The warm welcome of younger students on the team truly creates a sense of community amongst the crew. By laying out a foundation of optimism and inclusiveness, the band of girls enabled themselves the opportunity of building a stable, constant family that will last the entire season and possibly for at least several seasons thereafter. Noone said that the girls have put a large amount of effort into “gelling as a team,” and this is a result.

This heightened team morale is produced by pasta dinners, spirit days, and pre-game rituals. According to Hartnett, Jessica Leone, team captain, has set the precedent that team members are expected to “go all-out” during spirit days, and the response has been tremendous. It’s no longer a surprise to see a group of giggling girls in matching costumes, whether they’re in all black or all pink, strutting down the halls with a certain confidence that’s only source is a supportive team and the knowledge that one belongs to a fantastic group.

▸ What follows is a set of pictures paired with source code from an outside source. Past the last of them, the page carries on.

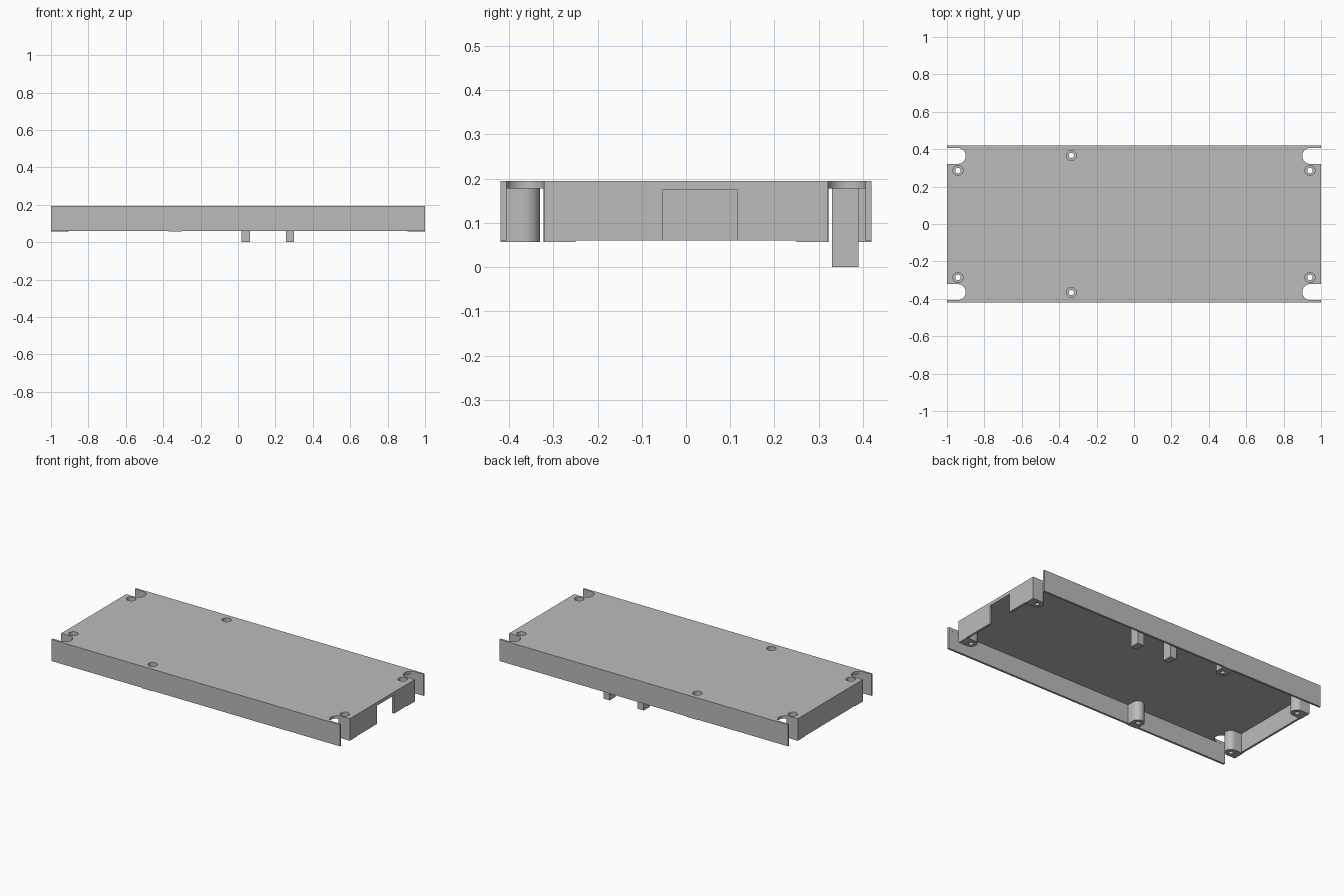
import bpy
import bmesh
from mathutils import Matrix, Vector

old = bpy.data.objects.get("Cube")
if old:
    bpy.data.objects.remove(old, do_unlink=True)

grey = bpy.data.materials.new("plain grey")
grey.use_nodes = True
colour = (0.5, 0.5, 0.5, 1)
grey.diffuse_color = colour
grey.node_tree.nodes["Principled BSDF"].inputs["Base Color"].default_value = colour

TOP, UNDER, RIM, FOOT = 0.195, 0.178, 0.06, 0.057
WIDE = 0.42     # half depth of the case
WALL = 0.013


def finish(name, bm):
    mesh = bpy.data.meshes.new(name)
    bm.to_mesh(mesh)
    bm.free()
    mesh.materials.append(grey)
    obj = bpy.data.objects.new(name, mesh)
    bpy.context.collection.objects.link(obj)
    return obj


def box(name, low, high):
    low, high = Vector(low), Vector(high)
    bm = bmesh.new()
    place = Matrix.Translation((low + high) / 2) @ Matrix.Diagonal((*(high - low), 1))
    bmesh.ops.create_cube(bm, size=1, matrix=place)
    return finish(name, bm)


def cylinder(name, x, y, radius, z0, z1):
    bm = bmesh.new()
    bmesh.ops.create_cone(bm, cap_ends=True, segments=32, radius1=radius, radius2=radius,
                          depth=z1 - z0, matrix=Matrix.Translation((x, y, (z0 + z1) / 2)))
    return finish(name, bm)


def combine(target, tool, operation):
    bpy.context.view_layer.objects.active = target
    mod = target.modifiers.new("combine", "BOOLEAN")
    mod.operation, mod.object, mod.solver = operation, tool, "EXACT"
    bpy.ops.object.modifier_apply(modifier=mod.name)
    bpy.data.objects.remove(tool, do_unlink=True)


def add(tool):
    combine(case, tool, "UNION")


def cut(tool):
    combine(case, tool, "DIFFERENCE")


# Hollow lid, open underneath
case = box("case_lid", (-1, -WIDE, RIM), (1, WIDE, TOP))
cut(box("hollow", (WALL - 1, WALL - WIDE, 0), (1 - WALL, WIDE - WALL, UNDER)))

# Screw bosses, each joined to the nearest wall by a block
END_X, END_Y, MID_X, MID_Y, R = 0.941, 0.286, -0.335, 0.366, 0.036
screws = [(MID_X, s * MID_Y) for s in (-1, 1)]
screws += [(sx * END_X, sy * END_Y) for sx in (-1, 1) for sy in (-1, 1)]
for x, y in screws:
    add(cylinder("boss", x, y, R, FOOT, 0.186))
for s in (-1, 1):
    ys = sorted((s * MID_Y, s * WIDE))
    add(box("block", (MID_X - R, ys[0], FOOT), (MID_X + R, ys[1], 0.186)))
    xs = sorted((s * END_X, s))
    for t in (-1, 1):
        add(box("block", (xs[0], t * END_Y - R, FOOT), (xs[1], t * END_Y + R, 0.186)))

# Counterbored screw holes
for x, y in screws:
    cut(cylinder("hole", x, y, 0.014, 0, 0.3))
    cut(cylinder("counterbore", x, y, 0.027, 0.095, 0.3))

# Rounded corner slots
SLOT_X, SLOT_Y, SLOT_R = 0.942, 0.364, 0.0425
for sx in (-1, 1):
    xs = sorted((sx * SLOT_X, sx * 1.1))
    for sy in (-1, 1):
        y = sy * SLOT_Y
        cut(cylinder("slot_round", sx * SLOT_X, y, SLOT_R, 0, 0.3))
        cut(box("slot", (xs[0], y - SLOT_R, 0), (xs[1], y + SLOT_R, 0.3)))

# Cable opening in one end wall
cut(box("opening", (0.95, -0.053, 0), (1.1, 0.117, 0.174)))

bpy.ops.object.select_all(action="DESELECT")
case.select_set(True)
bpy.context.view_layer.objects.active = case
bpy.ops.object.shade_smooth_by_angle(angle=0.6)

# Two locating pegs below the lid
for name, x in (("peg_inner", 0.042), ("peg_outer", 0.278)):
    box(name, (x - 0.022, 0.33, 0), (x + 0.022, 0.39, 0.18))
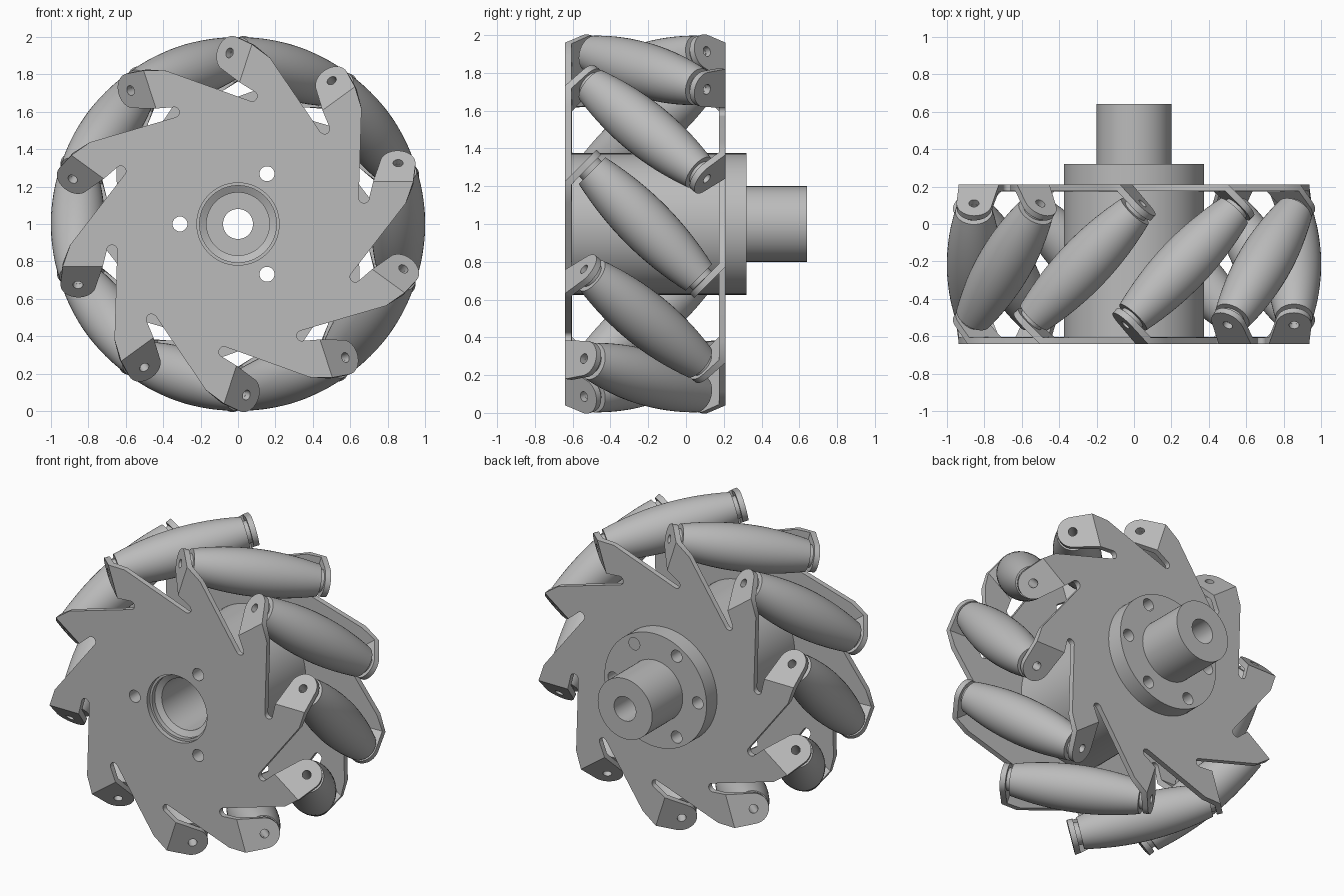
import bpy, bmesh
from math import sin, cos, pi, radians, sqrt
from mathutils import Matrix, Vector

if "Cube" in bpy.data.objects:
    bpy.data.objects.remove(bpy.data.objects["Cube"])

COUNT = 10                      # rollers around the wheel
MID_Y = -0.215                  # middle plane of the roller ring
PITCH = 0.855                   # radius of the roller centres
HALF_W = 0.425                  # half the distance over both plates
THICK = 0.035
BEND = 0.226                    # tangential position of the tab fold
WHEEL = Matrix.Translation((0, MID_Y, 1))

grey = bpy.data.materials.new("machined_grey")
grey.use_nodes = True
colour = (0.5, 0.5, 0.5, 1)
grey.diffuse_color = colour
grey.node_tree.nodes["Principled BSDF"].inputs["Base Color"].default_value = colour


def add_object(name, bm, matrix=Matrix()):
    mesh = bpy.data.meshes.new(name)
    bm.to_mesh(mesh)
    bm.free()
    mesh.materials.append(grey)
    ob = bpy.data.objects.new(name, mesh)
    bpy.context.collection.objects.link(ob)
    ob.matrix_world = matrix
    return ob


def activate(ob):
    bpy.ops.object.select_all(action='DESELECT')
    ob.select_set(True)
    bpy.context.view_layer.objects.active = ob


def smooth(ob):
    activate(ob)
    bpy.ops.object.shade_smooth_by_angle(angle=radians(30))


def lathe(profile, steps):
    """Spin a closed (radius, height) profile around z."""
    bm = bmesh.new()
    verts = [bm.verts.new((r, 0, h)) for r, h in profile]
    edges = [bm.edges.new((a, b)) for a, b in zip(verts, verts[1:] + verts[:1])]
    bmesh.ops.spin(bm, geom=verts + edges, axis=(0, 0, 1), cent=(0, 0, 0),
                   angle=2 * pi, steps=steps, use_merge=True)
    bmesh.ops.remove_doubles(bm, verts=bm.verts, dist=1e-5)
    bmesh.ops.recalc_face_normals(bm, faces=bm.faces)
    return bm


def around(i, n=COUNT):
    return Matrix.Rotation(-2 * pi * i / n, 4, 'Y')


def cylinder(bm, radius, depth, matrix, sides=24):
    bmesh.ops.create_cone(bm, cap_ends=True, segments=sides, radius1=radius,
                          radius2=radius, depth=depth, matrix=matrix)


def cut(ob, bm):
    cutter = add_object("cutter", bm, ob.matrix_world.copy())
    cutter.hide_render = True
    activate(ob)
    bpy.context.view_layer.update()
    mod = ob.modifiers.new("holes", 'BOOLEAN')
    mod.object = cutter
    mod.solver = 'EXACT'
    bpy.ops.object.modifier_apply(modifier=mod.name)
    bpy.data.objects.remove(cutter)


def bolt_holes(bm, n, radius, y, depth):
    for i in range(n):
        cylinder(bm, 0.04, depth, around(i + 0.5, n) @ Matrix.Translation((radius, y, 0))
                 @ Matrix.Rotation(pi / 2, 4, 'X'))


# Side plates: slotted disc with ten folded roller tabs
def side_plate(name, turn):
    bm = bmesh.new()
    hole_u, hole_s, tip = 0.853, 0.14, 0.095
    outline, tabs = [], []
    for i in range(COUNT):
        rot = around(i)

        def vert(u, v, back=0.0):
            return bm.verts.new(rot @ Vector((u, -HALF_W + back, v)))
        outer, inner = vert(0.936, BEND), vert(0.722, BEND)
        arc = []
        for k in range(15):
            a = radians(-8 + 168 * k / 14)
            fold = (hole_s + tip * sin(a)) / sqrt(2)
            arc.append(vert(hole_u + tip * cos(a), BEND + fold, fold))
        tabs.append([outer] + arc + [inner])
        slot = [vert(0.673 + 0.028 * cos(a), 0.14 - 0.028 * sin(a))
                for a in [pi * k / 8 for k in range(9)]]
        outline += [vert(0.897, 0.112), outer, inner] + slot
    bm.faces.new(outline)
    for tab in tabs:
        bm.faces.new(tab)
    bm.normal_update()
    ob = add_object(name, bm, WHEEL @ turn)
    activate(ob)
    mod = ob.modifiers.new("thickness", 'SOLIDIFY')
    mod.thickness = THICK
    mod.offset = -1
    mod.use_even_offset = True
    bpy.ops.object.modifier_apply(modifier=mod.name)

    holes = bmesh.new()
    cylinder(holes, 0.22, 0.2, Matrix.Translation((0, -HALF_W, 0))
             @ Matrix.Rotation(pi / 2, 4, 'X'), 64)
    bolt_holes(holes, 3, 0.31, -HALF_W, 0.2)
    for i in range(COUNT):
        cylinder(holes, 0.027, 0.12, around(i) @ Matrix.Translation((PITCH, 0, 0))
                 @ Matrix.Rotation(pi / 4, 4, 'X') @ Matrix.Translation((0, 0, 0.45)))
    cut(ob, holes)
    smooth(ob)


side_plate("front_plate", Matrix())
side_plate("back_plate", Matrix.Rotation(pi, 4, 'X'))

# Hub with flange, output shaft and stepped bore (profile height runs along y)
hub_profile = [(0.08, 0.64), (0.2, 0.64), (0.2, 0.32), (0.375, 0.32),
               (0.375, -0.61), (0.205, -0.61), (0.205, -0.58),
               (0.168, -0.56), (0.168, 0.22), (0.08, 0.22)]
bm = lathe(hub_profile, 72)
bmesh.ops.rotate(bm, verts=bm.verts, matrix=Matrix.Rotation(-pi / 2, 3, 'X'))
hub = add_object("hub", bm, Matrix.Translation((0, 0, 1)))
holes = bmesh.new()
bolt_holes(holes, 3, 0.31, 0, 1.5)
cut(hub, holes)
holes = bmesh.new()
bolt_holes(holes, 6, 0.31, 0.3, 0.2)
for v in holes.verts:           # offset the blind holes to sit between the through holes
    v.co = Matrix.Rotation(pi / 6, 3, 'Y') @ v.co
cut(hub, holes)
smooth(hub)

# Barrel rollers at 45 degrees, with end bosses and a pin bore
BODY, NECK = 0.4, 0.425
barrel = [(1 - sqrt(PITCH ** 2 + t * t / 2), t)
          for t in [BODY * (k / 8 - 1) for k in range(17)]]
roller_profile = ([(0.027, -NECK), (0.07, -NECK), (0.07, -BODY)] + barrel
                  + [(0.07, BODY), (0.07, NECK), (0.027, NECK)])
first = None
for i in range(COUNT):
    place = (WHEEL @ around(i) @ Matrix.Translation((PITCH, 0, 0))
             @ Matrix.Rotation(pi / 4, 4, 'X'))
    if first is None:
        first = add_object("roller_1", lathe(roller_profile, 40), place)
        smooth(first)
    else:
        ob = bpy.data.objects.new(f"roller_{i + 1}", first.data)
        bpy.context.collection.objects.link(ob)
        ob.matrix_world = place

Since their recent success, the team has had to reevaluate their goals. They have already emerged from the season as the victors  of their league, and now must prepare for the challenges ahead. Noone has revealed that they “have the desire to stay focused enough to treat each game as our last as we prepare for the tournament.  After scouting many other teams, I realize that we will need to play at our best from the first game.” As long as the girls play their best, they have an extremely good chance; they have let in only four goals this season, and scored an overwhelming amount that increases with each game.

Despite these confidence-boosting victories, the girls have not forgotten the most important aspect of team sports. Hartnett even said that one of their most effective strategies is that they always remember this: “It’s not all about one person, it’s about the team.”

By Laura O’Brien